Pictures paired with source code:
◇ ◇ ◇ ◇ ◇

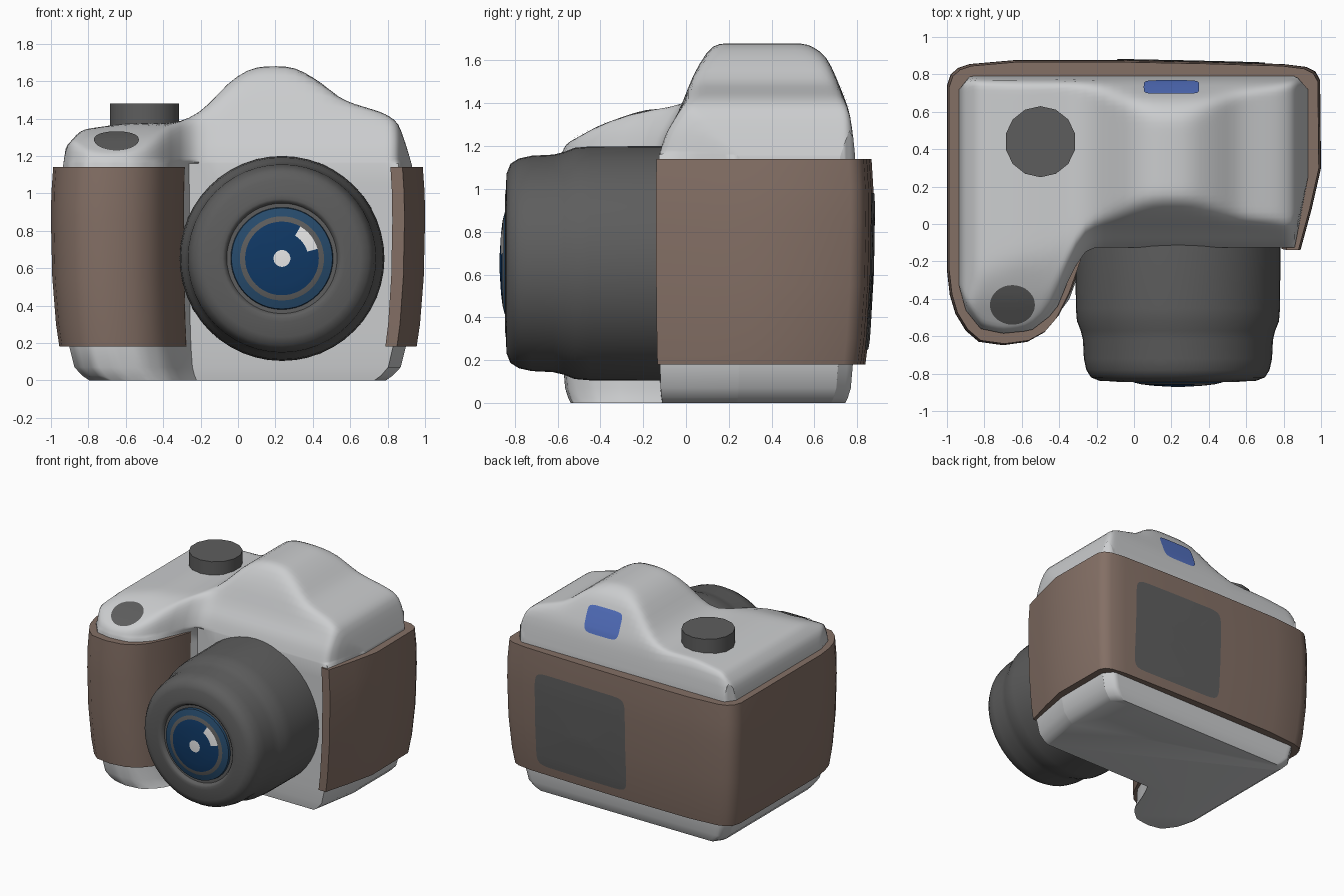
import bpy, bmesh, math
from mathutils import Vector
from mathutils.bvhtree import BVHTree

if "Cube" in bpy.data.objects:
    bpy.data.objects.remove(bpy.data.objects["Cube"])


def material(name, rgb):
    m = bpy.data.materials.new(name)
    m.diffuse_color = (*rgb, 1)
    m.use_nodes = True
    m.node_tree.nodes["Principled BSDF"].inputs["Base Color"].default_value = m.diffuse_color
    return m


SHELL = material("light grey shell", (0.60, 0.61, 0.62))
LEATHER = material("brown leather", (0.23, 0.16, 0.13))
DARK = material("dark grey", (0.11, 0.11, 0.11))
GLASS = material("deep blue glass", (0.005, 0.04, 0.13))
RIM = material("muted blue rim", (0.02, 0.07, 0.15))
WHITE = material("white highlight", (0.8, 0.8, 0.8))
BLUE = material("bright blue", (0.09, 0.17, 0.55))


def finish(name, bm, mats, angle=40, recalc=True):
    if recalc:
        bmesh.ops.recalc_face_normals(bm, faces=bm.faces)
    me = bpy.data.meshes.new(name)
    bm.to_mesh(me)
    bm.free()
    ob = bpy.data.objects.new(name, me)
    bpy.context.collection.objects.link(ob)
    for m in mats:
        me.materials.append(m)
    bpy.ops.object.select_all(action='DESELECT')
    ob.select_set(True)
    bpy.context.view_layer.objects.active = ob
    bpy.ops.object.shade_smooth_by_angle(angle=math.radians(angle))
    return ob


def lerp(pts, t):
    if t <= pts[0][0]:
        return pts[0][1]
    for (a, p), (b, q) in zip(pts, pts[1:]):
        if t <= b:
            return p + (q - p) * (t - a) / (b - a)
    return pts[-1][1]


def bridge(bm, a, b):
    n = len(a)
    for i in range(n):
        bm.faces.new((a[i], a[(i + 1) % n], b[(i + 1) % n], b[i]))


# Body shell: height field over the footprint, then a skirt tucked in below
front_y = [(-.935, -.33), (-.9, -.46), (-.82, -.56), (-.7, -.585), (-.55, -.57), (-.42, -.47),
           (-.33, -.25), (-.26, -.125), (.86, -.125), (.93, .25)]
back_y = [(-.935, .72), (-.88, .79), (.87, .79), (.93, .72)]
front_sil = [(-.935, 1.15), (-.92, 1.25), (-.84, 1.34), (-.6, 1.375), (-.32, 1.375), (-.2, 1.43),
             (-.13, 1.5), (-.05, 1.6), (.08, 1.68), (.3, 1.68), (.45, 1.59), (.55, 1.5),
             (.78, 1.43), (.86, 1.38), (.91, 1.22), (.93, 1.15)]
side_sil = [(-.58, 1.2), (-.4, 1.3), (-.2, 1.37), (-.08, 1.39), (0, 1.48), (.12, 1.68),
            (.57, 1.68), (.66, 1.62), (.69, 1.55), (.77, 1.35), (.79, 1.15)]
edge_roll = [(0, 1.16), (.03, 1.26), (.1, 1.37), (.3, 2)]

bm = bmesh.new()
NU, NV = 56, 40
grid = []
for i in range(NU + 1):
    x = -.935 + 1.865 * (1 - math.cos(math.pi * i / NU)) / 2
    f, b = lerp(front_y, x), lerp(back_y, x)
    col = []
    for j in range(NV + 1):
        y = f + (b - f) * (1 - math.cos(math.pi * j / NV)) / 2
        z = min(lerp(front_sil, x), lerp(side_sil, y), lerp(edge_roll, y - f))
        col.append(bm.verts.new((x, y, z)))
    grid.append(col)
for i in range(NU):
    for j in range(NV):
        bm.faces.new((grid[i][j], grid[i + 1][j], grid[i + 1][j + 1], grid[i][j + 1]))
inner = [v for c in grid[1:-1] for v in c[1:-1]]
for _ in range(4):
    bmesh.ops.smooth_vert(bm, verts=inner, factor=.5, use_axis_x=True, use_axis_y=True, use_axis_z=True)
loop = ([c[0] for c in grid] + grid[-1][1:] + [c[-1] for c in grid[-2::-1]] + grid[0][-2:0:-1])
base = [v.co.copy() for v in loop]
for z, s in ((1.05, 1), (.3, .98), (.18, .965), (.07, .935), (.025, .89), (0, .85)):
    sy = 1 - (1 - s) * .45
    ring = [bm.verts.new((p.x * s, .1 + (p.y - .1) * sy, z)) for p in base]
    bridge(bm, loop, ring)
    loop = ring
bm.faces.new(loop)
body = finish("body_shell", bm, [SHELL], 50)

# Leather wrap: grip, sides and back, bulging slightly in height
outline = [(-.25, 0), (-.285, -.13), (-.29, -.2), (-.35, -.37), (-.42, -.51), (-.48, -.58), (-.57, -.63),
           (-.7, -.648), (-.83, -.63), (-.9, -.57), (-.955, -.48), (-.985, -.38), (-1, -.25), (-1, .74),
           (-.98, .8), (-.94, .835), (-.88, .855), (-.63, .877), (-.1, .877), (.4, .867), (.8, .855),
           (.92, .84), (.97, .815), (.995, .77), (1, .3), (.95, .08), (.89, -.14), (.825, -.14), (.825, 0)]
bm = bmesh.new()
prev = None
for z, s in ((.18, .955), (.3, .973), (.55, .993), (.85, 1), (1, .998), (1.14, .988)):
    ring = [bm.verts.new((x * s, y * s, z)) for x, y in outline]
    if prev:
        bridge(bm, prev, ring)
    else:
        bm.faces.new(ring)
    prev = ring
bm.faces.new(prev)
wrap = finish("leather_wrap", bm, [LEATHER], 45)


# Lens barrel and glass, turned about the y axis
CX, CZ = .235, .652


def lathe(name, profile, mats, rule=None, segs=48):
    bm = bmesh.new()
    prev = None
    for r, y in profile:
        ring = [bm.verts.new((CX + r * math.cos(2 * math.pi * k / segs), y,
                              CZ + r * math.sin(2 * math.pi * k / segs))) for k in range(segs)]
        if prev:
            bridge(bm, prev, ring)
        prev = ring
    bmesh.ops.remove_doubles(bm, verts=bm.verts, dist=1e-5)
    if rule:
        for f in bm.faces:
            c = f.calc_center_median()
            f.material_index = rule(math.hypot(c.x - CX, c.z - CZ),
                                    math.degrees(math.atan2(c.z - CZ, c.x - CX)))
    return finish(name, bm, mats)


lathe("lens_barrel", [(0, -.05), (.548, -.05), (.548, -.13), (.546, -.45), (.54, -.52), (.52, -.57),
                      (.508, -.62), (.503, -.72), (.49, -.78), (.465, -.82), (.42, -.838),
                      (.34, -.842), (.318, -.845), (.305, -.838), (.295, -.82), (0, -.815)], [DARK])


def glass_rule(r, a):
    if r < .045 or (.14 < r < .195 and 15 < a < 60):
        return 3
    if r > .225:
        return 2
    return 1 if r > .195 else 0


lathe("lens_glass", [(0, -.81), (.275, -.812), (.27, -.837), (.225, -.85), (.197, -.857),
                     (.14, -.864), (.045, -.87), (0, -.871)], [GLASS, DARK, RIM, WHITE], glass_rule)

# Mode dial
bm = bmesh.new()
bmesh.ops.create_cone(bm, cap_ends=True, segments=14, radius1=.19, radius2=.19, depth=.2)
bmesh.ops.translate(bm, verts=bm.verts, vec=(-.5, .44, 1.38))
finish("mode_dial", bm, [DARK], 30)


# Thin plates laid onto a surface: rounded patches projected along a direction
def patch(name, target, centre, u, v, power, mat, rings=10, segs=40):
    u, v = Vector(u), Vector(v)
    out = u.cross(v).normalized()
    me = target.data
    tree = BVHTree.FromPolygons([p.co for p in me.vertices], [p.vertices[:] for p in me.polygons])
    bm = bmesh.new()

    def place(a, b):
        start = Vector(centre) + u * a + v * b + out * 3
        hit = tree.ray_cast(start, -out)
        return bm.verts.new(hit[0] + hit[1] * .006)

    def bend(t):
        return math.copysign(abs(t) ** (2 / power), t)

    mid = place(0, 0)
    prev = None
    for k in range(1, rings + 1):
        ring = []
        for i in range(segs):
            t = 2 * math.pi * i / segs
            ring.append(place(bend(math.cos(t)) * k / rings, bend(math.sin(t)) * k / rings))
        for i in range(segs):
            n = (i + 1) % segs
            bm.faces.new((prev[i], ring[i], ring[n], prev[n]) if prev else (mid, ring[i], ring[n]))
        prev = ring
    return finish(name, bm, [mat], 60, recalc=False)


patch("shutter_button", body, (-.65, -.43, 0), (.12, 0, 0), (0, .105, 0), 2, DARK)
patch("viewfinder", body, (.2, .727, 0), (.148, 0, 0), (0, .036, 0), 6, BLUE)
patch("rear_screen", wrap, (.305, 0, .615), (0, 0, .365), (.395, 0, 0), 12, DARK)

◇ ◇ ◇ ◇ ◇

:: TASK BRIEF ::
Among the entries above, which lines include "objects"? List them all.

:: SOLUTION TO THIS EXERCISE ::
if "Cube" in bpy.data.objects:
    bpy.data.objects.remove(bpy.data.objects["Cube"])
    ob = bpy.data.objects.new(name, me)
    bpy.context.collection.objects.link(ob)
    bpy.context.view_layer.objects.active = ob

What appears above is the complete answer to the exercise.